By ROBIN JENKINSON
About 80 people came to the United Church Meadow at noon last Friday to rally for climate justice.
The climate justice movement embeds climate change within social justice and recognizes that the people most negatively impacted by climate change are those least responsible for creating those impacts and the least able to mitigate or adapt to them.
Presentations were made at the rally about Indigenous reconciliation, BIPOC anti-racism, queer community and youth leadership, how to address class inequity, and standing against corporate and government-sanctioned logging in the Fairy Creek area. A booth about affordable housing demonstrated this many-pronged approach.
“Climate vulnerability is rooted in economic power,” Shamana Ali from the BIPOC Community Collective told the crowd.
Transition Salt Spring’s Climate Action Plan 2.0 and One Cool Island strategy, available on their website, shows how it’s all connected. To fix one thing, we need to fix them all.
“The decisions adults make today will affect youth like me for the rest of our lives,” said Azalia Vachon, a Grade 10 student at Gulf Islands Secondary School. “I don’t want to leave this mess for another generation, so we must take action now.”
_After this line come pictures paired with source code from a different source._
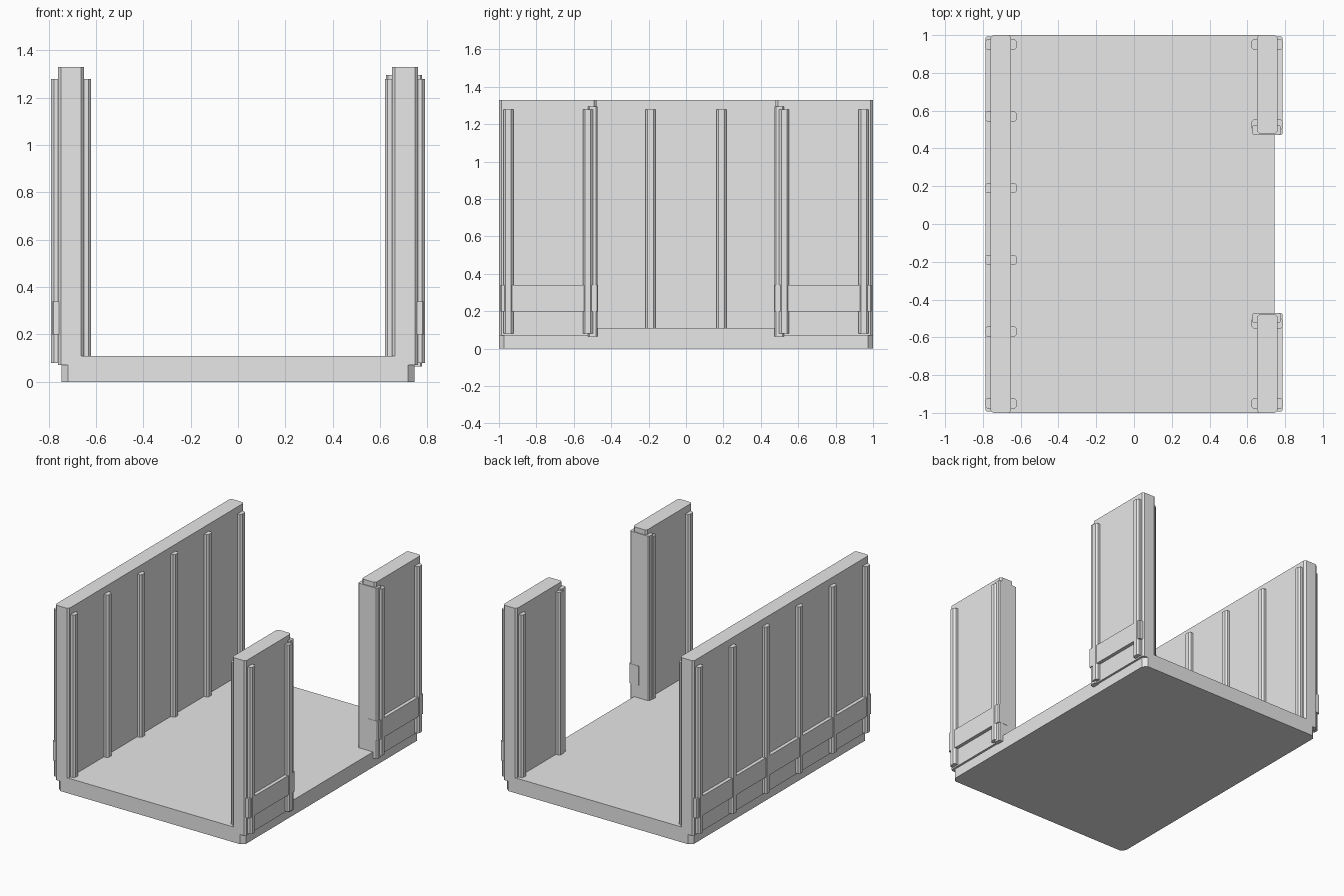
import bpy
import bmesh

cube = bpy.data.objects.get("Cube")
if cube:
    bpy.data.objects.remove(cube, do_unlink=True)

GREY = (0.8, 0.8, 0.8, 1.0)
grey = bpy.data.materials.new("plain_grey")
grey.use_nodes = True
grey.diffuse_color = GREY
grey.node_tree.nodes["Principled BSDF"].inputs["Base Color"].default_value = GREY


def block(name, x, y, z, cut=0.0):
    """Upright block between x, y and z limits with chamfered vertical edges."""
    (x0, x1), (y0, y1) = sorted(x), sorted(y)
    if cut:
        outline = [(x0 + cut, y0), (x1 - cut, y0), (x1, y0 + cut), (x1, y1 - cut),
                   (x1 - cut, y1), (x0 + cut, y1), (x0, y1 - cut), (x0, y0 + cut)]
    else:
        outline = [(x0, y0), (x1, y0), (x1, y1), (x0, y1)]
    bm = bmesh.new()
    base = bm.faces.new([bm.verts.new((px, py, z[0])) for px, py in outline])
    top = bmesh.ops.extrude_face_region(bm, geom=[base])
    bmesh.ops.translate(bm, vec=(0, 0, z[1] - z[0]),
                        verts=[v for v in top["geom"] if isinstance(v, bmesh.types.BMVert)])
    bmesh.ops.recalc_face_normals(bm, faces=bm.faces)
    mesh = bpy.data.meshes.new(name)
    bm.to_mesh(mesh)
    bm.free()
    mesh.materials.append(grey)
    obj = bpy.data.objects.new(name, mesh)
    bpy.context.collection.objects.link(obj)
    return obj


def rib(name, side, y):
    """Vertical rib running through the wall, showing on both faces."""
    block(name, (side * 0.62, side * 0.79), (y - 0.027, y + 0.027), (0.08, 1.28), 0.012)


# Floor: narrower chamfered base with a deck between the walls
block("floor_base", (-0.745, 0.745), (-1, 1), (0, 0.11), 0.028)
block("floor_deck", (-0.7, 0.7), (-1, 1), (0.07, 0.11))

# Full wall on the right side
block("right_wall", (-0.76, -0.65), (-1, 1), (0.07, 1.33), 0.013)
block("right_rail", (-0.785, -0.7), (-0.992, 0.992), (0.2, 0.34), 0.006)
for i in range(6):
    rib("right_rib", -1, -0.95 + 0.38 * i)

# Two wall sections on the left side, with a doorway between them
for end, label in ((-1, "front"), (1, "back")):
    block(label + "_left_wall", (0.65, 0.76), (end, end * 0.478), (0.07, 1.33), 0.013)
    block(label + "_left_rail", (0.7, 0.785), (end * 0.992, end * 0.47), (0.2, 0.34), 0.006)
    block(label + "_door_jamb", (0.625, 0.778), (end * 0.524, end * 0.472), (0.065, 1.295), 0.008)
    for y in (0.95, 0.525):
        rib(label + "_left_rib", 1, end * y)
Supporters are calling for a transformative climate emergency plan that recognizes the interconnected climate, ecological and social crises, and embeds equity, anti-racism and social justice at its core, while also upholding Indigenous rights.